re-interpreted to give them a Christian gloss. The exceptional nature of many of the stones
demonstrates that they were not casual finds but acquired through trade and pilgrimage in
Italy and the Levant.
Vicki Ambery Smith
Jewellery inspired by Architecture
In this talk Vicki Ambery-Smith will show how she came to design architectural jewellery. She will trace her development from beginnings in Oxford, followed by studies at the Hornsey School of Art and the Fachhochschule in Germany. She will explain how she plays with proportions and illusion and will also talk about past commissions and future projects.
Cinderella’s Stories: Gold and Silversmithing in Western Australia 1829-2000
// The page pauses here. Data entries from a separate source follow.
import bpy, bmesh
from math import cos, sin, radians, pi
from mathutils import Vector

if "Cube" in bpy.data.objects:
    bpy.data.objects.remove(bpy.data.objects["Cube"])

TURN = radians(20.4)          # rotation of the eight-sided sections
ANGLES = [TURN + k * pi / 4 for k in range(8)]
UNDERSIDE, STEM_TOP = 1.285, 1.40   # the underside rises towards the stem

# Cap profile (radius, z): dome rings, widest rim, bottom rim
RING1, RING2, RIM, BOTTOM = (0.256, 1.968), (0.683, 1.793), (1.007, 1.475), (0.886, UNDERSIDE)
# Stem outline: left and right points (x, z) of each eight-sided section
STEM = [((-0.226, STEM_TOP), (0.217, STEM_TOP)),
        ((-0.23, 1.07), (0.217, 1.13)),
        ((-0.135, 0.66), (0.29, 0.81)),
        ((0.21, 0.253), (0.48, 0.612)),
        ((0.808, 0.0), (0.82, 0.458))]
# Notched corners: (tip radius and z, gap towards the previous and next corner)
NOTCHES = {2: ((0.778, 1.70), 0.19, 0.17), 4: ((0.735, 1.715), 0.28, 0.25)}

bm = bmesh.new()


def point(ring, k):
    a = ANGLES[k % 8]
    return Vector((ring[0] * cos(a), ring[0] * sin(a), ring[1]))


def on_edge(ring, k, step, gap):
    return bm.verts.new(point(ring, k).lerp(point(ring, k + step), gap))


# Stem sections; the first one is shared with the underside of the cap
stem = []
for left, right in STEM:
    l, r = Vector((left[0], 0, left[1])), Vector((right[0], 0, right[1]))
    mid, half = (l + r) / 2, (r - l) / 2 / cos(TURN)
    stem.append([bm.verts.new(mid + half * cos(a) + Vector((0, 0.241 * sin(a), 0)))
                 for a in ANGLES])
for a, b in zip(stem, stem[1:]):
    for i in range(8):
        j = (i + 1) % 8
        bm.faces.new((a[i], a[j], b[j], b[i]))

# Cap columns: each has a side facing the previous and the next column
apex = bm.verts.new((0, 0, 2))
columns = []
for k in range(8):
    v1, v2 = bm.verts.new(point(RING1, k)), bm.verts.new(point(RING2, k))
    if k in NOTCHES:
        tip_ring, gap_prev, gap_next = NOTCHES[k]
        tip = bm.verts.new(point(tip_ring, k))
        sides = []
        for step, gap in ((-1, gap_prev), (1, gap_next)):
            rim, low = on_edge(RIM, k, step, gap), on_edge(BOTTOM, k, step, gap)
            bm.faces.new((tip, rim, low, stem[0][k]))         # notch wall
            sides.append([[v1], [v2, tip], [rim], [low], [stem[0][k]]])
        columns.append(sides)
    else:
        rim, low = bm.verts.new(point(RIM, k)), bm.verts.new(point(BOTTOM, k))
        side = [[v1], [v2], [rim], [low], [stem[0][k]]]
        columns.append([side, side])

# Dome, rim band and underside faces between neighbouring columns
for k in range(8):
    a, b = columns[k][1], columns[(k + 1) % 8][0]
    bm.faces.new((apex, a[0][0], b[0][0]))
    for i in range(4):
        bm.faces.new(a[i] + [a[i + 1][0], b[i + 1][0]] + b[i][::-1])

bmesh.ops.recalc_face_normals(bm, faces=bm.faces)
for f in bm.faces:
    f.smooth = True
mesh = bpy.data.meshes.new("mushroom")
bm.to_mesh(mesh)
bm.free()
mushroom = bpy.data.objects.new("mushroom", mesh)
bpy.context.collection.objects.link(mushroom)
The author of 'Gold and Silversmithing in Western Australia: A History' tells the story of jewels and plate in what was known as the Cinderella of the South. Her illustrated lecture will briefly cover the struggling early years from foundation in 1829, through pearling, to the gold rush boom of the 1890s and the advent of the artist craftsmen at the turn of the 19th Century, who dominated until the post World War II mineral boom and the Craft Revival of the 1970s. Some of the contemporary jewellers, who are heir to that legacy and exhibit internationally, will also be featured. The continued links with England explain why western Australian traditions differ from those of the east coast.
The Staffordshire Hoard.
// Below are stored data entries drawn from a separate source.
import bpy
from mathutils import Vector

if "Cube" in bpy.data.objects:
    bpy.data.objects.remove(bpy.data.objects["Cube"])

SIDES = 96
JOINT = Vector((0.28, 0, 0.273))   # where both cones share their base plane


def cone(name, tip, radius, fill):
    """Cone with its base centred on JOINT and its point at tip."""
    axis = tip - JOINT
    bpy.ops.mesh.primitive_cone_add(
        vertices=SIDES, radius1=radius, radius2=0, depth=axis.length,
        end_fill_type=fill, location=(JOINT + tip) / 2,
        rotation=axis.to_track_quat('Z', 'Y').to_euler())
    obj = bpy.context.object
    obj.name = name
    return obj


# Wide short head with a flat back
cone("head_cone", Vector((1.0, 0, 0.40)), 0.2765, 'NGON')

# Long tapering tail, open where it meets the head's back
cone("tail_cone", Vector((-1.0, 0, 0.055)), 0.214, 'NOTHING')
The Staffordshire Hoard burst upon the archaeological world in much the same way as did the Sutton Hoo find, 70 years before. As with the earlier discovery the hoard moved us into new ground; here we see a profusion of superb objects, some that we recognise, others that are new to us, all showing workmanship and artistry of the highest quality. The hoard is strange: consisting mainly of fittings stripped from fine swords; there are none of the feminine objects which are otherwise well known. We are still at an early stage in the investigation of the hoard, but cleaning is underway, and we are starting to see wonderful things.
Early Byzantine gold work.
The Byzantine Empire, like the late Roman one which preceded it, valued jewellery and had a strong goldsmithing tradition. A number of hoards containing splendid material dating to the Early Byzantine period have been discovered. Moreover, there are contemporary images and even written sources allowing us to construct a good picture of style, shapes and types. Nevertheless, it is not always easy to differentiate between Late Roman and Early Byzantine jewellery, and some other art historical questions also remain open.
Links to previous Lecture Programmes